Bottom Line: Evidence-based decision making (EBDM) is an effective strategy for addressing population health needs.Survey data showed evidence of progress in engaging and educating staff members, and data showed improved attitudes toward EBDM (ie, several items showed significant improvement from baseline to follow-up).For example, staff members reported having the necessary skills to develop evidence-based interventions (73.9%), the ability to effectively communicate information on evidence-based strategies to policy makers (63.0%), access to current information on improving EBDM processes (65.2%), and a belief that evidence-based interventions are designed to be self-sustaining (43.5%).

View Article: PubMed Central - PubMed

Affiliation: Saint Louis University, 1312 Carr Lane Ave, Education Union, Rm 110, St Louis, MO 63014. Email: hardyak@slu.edu.

ABSTRACT

Background: Evidence-based decision making (EBDM) is an effective strategy for addressing population health needs. Assessing and reducing barriers to using EBDM in local health departments may improve practice and provide insight into disseminating EBDM principles among public health practitioners.

Community context: Administrative leaders at the Pueblo City-County Health Department, Pueblo, Colorado, used a systematic approach for implementing EBDM. Research partners engaged staff to understand factors that increase or deter its use.

Methods: A survey was distributed to staff members at baseline to identify gaps in administrative and individual practice of EBDM. In-depth interviews were also conducted with 11 randomly selected staff members.

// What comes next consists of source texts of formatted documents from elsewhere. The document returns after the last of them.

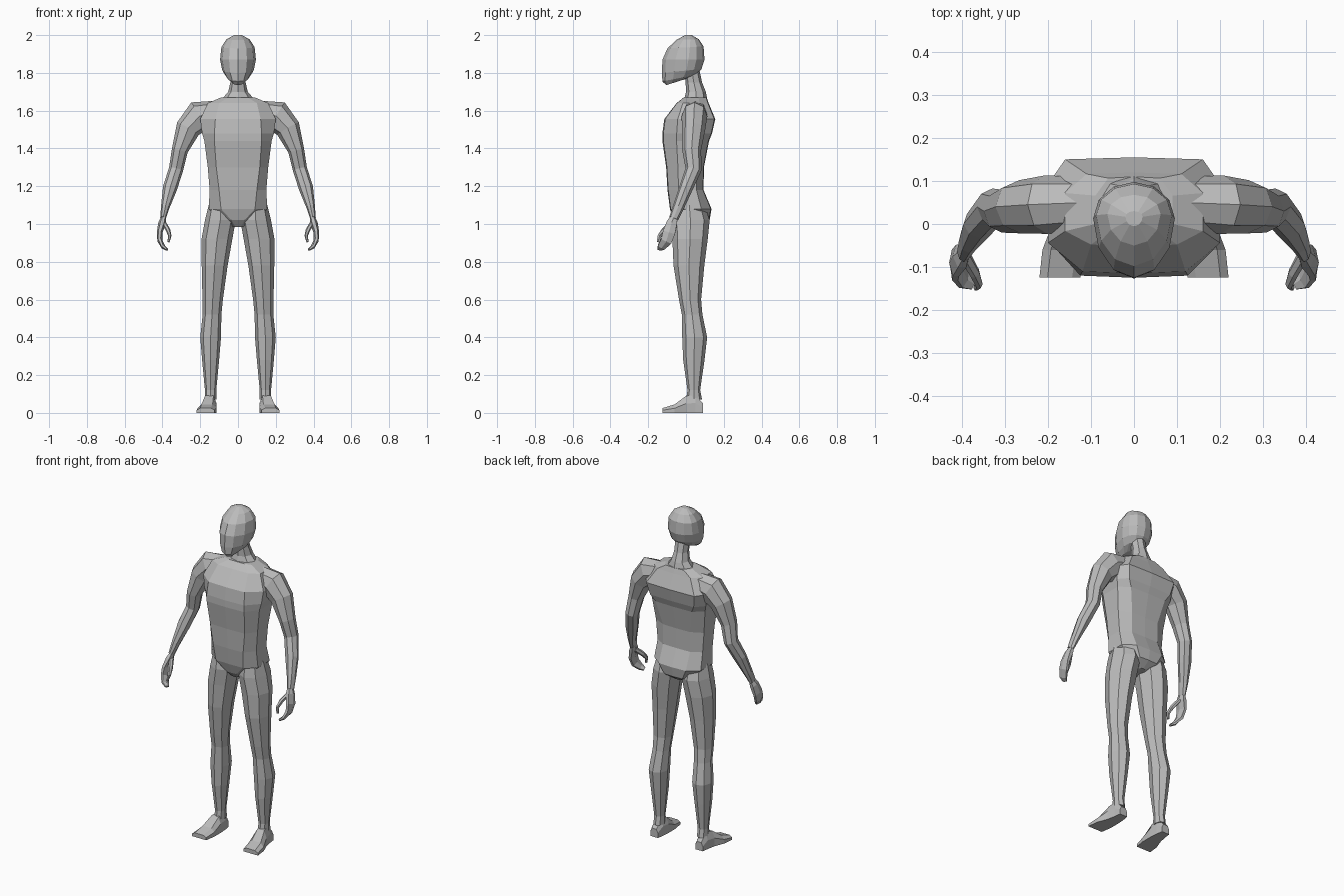
import bpy, bmesh, math
from mathutils import Vector

skin = bpy.data.materials.new("plain grey")
skin.diffuse_color = (0.5, 0.5, 0.5, 1)


def loft(name, rings, side=1):
    """Skin a list of equal-sized point rings and cap both ends."""
    bm = bmesh.new()
    loops = [[bm.verts.new((p[0] * side, p[1], p[2])) for p in r] for r in rings]
    n = len(loops[0])
    for a, b in zip(loops, loops[1:]):
        for i in range(n):
            j = (i + 1) % n
            bm.faces.new((a[i], a[j], b[j], b[i]))
    bm.faces.new(loops[0])
    bm.faces.new(loops[-1])
    bmesh.ops.recalc_face_normals(bm, faces=bm.faces)
    me = bpy.data.meshes.new(name)
    bm.to_mesh(me)
    bm.free()
    me.materials.append(skin)
    ob = bpy.data.objects.new(name, me)
    bpy.context.collection.objects.link(ob)
    return ob


def oval(x0, x1, front, back, zf, zb=None, n=8, wide=0.5):
    """Level ring; zb tilts the back edge, wide places the widest point."""
    zb = zf if zb is None else zb
    cx, rx = (x0 + x1) / 2, (x1 - x0) / 2
    cy = front + (back - front) * wide
    pts = []
    for i in range(n):
        a = 2 * math.pi * i / n
        c = math.cos(a)
        y = cy + c * ((back - cy) if c > 0 else (cy - front))
        t = (y - front) / (back - front)
        pts.append((cx + rx * math.sin(a), y, zf + (zb - zf) * t))
    return pts


def tube(path, n=8):
    """Rings across a bent path of (x, y, z, radius, depth)."""
    out = []
    for i, (x, y, z, r, d) in enumerate(path):
        a = Vector(path[max(i - 1, 0)][:3])
        b = Vector(path[min(i + 1, len(path) - 1)][:3])
        t = (b - a).normalized()
        u = t.cross(Vector((0, 1, 0))).normalized()
        v = u.cross(t)
        out.append([Vector((x, y, z)) + u * r * math.cos(2 * math.pi * k / n)
                    + v * d * math.sin(2 * math.pi * k / n) for k in range(n)])
    return out


# Head: tilted jaw, pointed face
head = [(1.735, 1.765, .032, -.105, -.01), (1.755, 1.79, .06, -.125, .055),
        (1.80, 1.82, .083, -.127, .082), (1.87, 1.87, .095, -.125, .098),
        (1.93, 1.94, .088, -.098, .093), (1.975, 1.978, .062, -.05, .068),
        (2.0, 2.0, .02, -.005, .03)]
loft("head", [oval(-w, w, f, b, zf, zb, 12, .62) for zf, zb, w, f, b in head])

# Neck flaring into the shoulders
neck = [(1.60, .13, -.01, .125), (1.65, .095, -.012, .115), (1.70, .052, 0, .105),
        (1.75, .04, -.002, .085), (1.82, .042, -.012, .07)]
loft("neck", [oval(-w, w, f, b, z) for z, w, f, b in neck])

# Torso: height, half width, front, back, front panel, back panel
torso = [(.985, .03, -.035, .08, .015, .015), (1.02, .10, -.065, .125, .035, .06),
         (1.08, .155, -.085, .135, .09, .09), (1.18, .15, -.098, .093, .10, .09),
         (1.30, .16, -.105, .095, .115, .09), (1.44, .178, -.125, .122, .125, .12),
         (1.48, .19, -.125, .138, .125, .145), (1.555, .20, -.115, .155, .12, .16),
         (1.64, .16, -.05, .12, .10, .11), (1.67, .09, -.012, .11, .05, .06)]
rings = []
for z, w, f, b, pf, pb in torso:
    half = [(pf, f * .96), (w, f * .45 + b * .05), (w, b * .6), (pb, b * .97)]
    rings.append([(0, f, z)] + [(x, y, z) for x, y in half] + [(0, b, z)]
                 + [(-x, y, z) for x, y in reversed(half)])
loft("torso", rings)

arm = [(.10, .05, 1.60, .055, .06), (.205, .045, 1.57, .085, .068),
       (.265, .04, 1.505, .066, .062), (.308, .03, 1.39, .043, .05),
       (.328, .04, 1.29, .038, .043), (.36, 0, 1.19, .038, .036),
       (.385, -.04, 1.09, .023, .03), (.397, -.065, 1.03, .015, .025)]
hand = [(.395, -.065, 1.03, .014, .024), (.402, -.075, 1.005, .02, .032),
        (.415, -.09, .955, .015, .038), (.413, -.105, .91, .014, .034),
        (.395, -.13, .878, .011, .025), (.375, -.14, .865, .007, .015)]
thumb = [(.392, -.075, 1.005, .012, .016), (.37, -.115, .968, .012, .015),
         (.361, -.14, .937, .009, .012), (.368, -.148, .905, .006, .008)]

# Leg: height, inner x, outer x, front, back
leg = [(1.10, .03, .155, -.065, .10), (1.02, .012, .175, -.078, .125),
       (.92, .03, .193, -.072, .115), (.78, .055, .192, -.066, .097),
       (.60, .08, .188, -.037, .08), (.52, .088, .187, -.022, .087),
       (.40, .09, .20, -.02, .112), (.28, .10, .19, -.015, .098),
       (.12, .115, .175, .008, .075), (.07, .115, .175, 0, .085)]

# Foot: y, inner x, outer x, top height
foot = [(.09, .125, .175, .05), (.05, .118, .18, .095), (0, .115, .19, .09),
        (-.06, .115, .213, .045), (-.125, .125, .22, .025)]

for tag, s in (("left", 1), ("right", -1)):
    loft(tag + "_arm", tube(arm), s)
    loft(tag + "_hand", tube(hand, 6), s)
    loft(tag + "_thumb", tube(thumb, 6), s)
    loft(tag + "_leg", [oval(i, o, f, b, z) for z, i, o, f, b in leg], s)
    loft(tag + "_foot", [[(i, y, 0), (o, y, 0), (o, y, h * .55), (o * .8 + i * .2, y, h),
                          (i * .8 + o * .2, y, h), (i, y, h * .6)]
                         for y, i, o, h in foot], s)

Results were shared with staff and administration, after which activities were implemented to improve application of EBDM. A follow up survey was administered 1 year after the initial assessment.

Outcome: Survey data showed evidence of progress in engaging and educating staff members, and data showed improved attitudes toward EBDM (ie, several items showed significant improvement from baseline to follow-up). For example, staff members reported having the necessary skills to develop evidence-based interventions (73.9%), the ability to effectively communicate information on evidence-based strategies to policy makers (63.0%), access to current information on improving EBDM processes (65.2%), and a belief that evidence-based interventions are designed to be self-sustaining (43.5%).

Interpretation: Within a local health department in which leaders have made EBDM a priority, addressing the culture and climate of the department may build EBDM. Future research may provide insight into tailoring EBDM within and across local health departments.

Show MeSH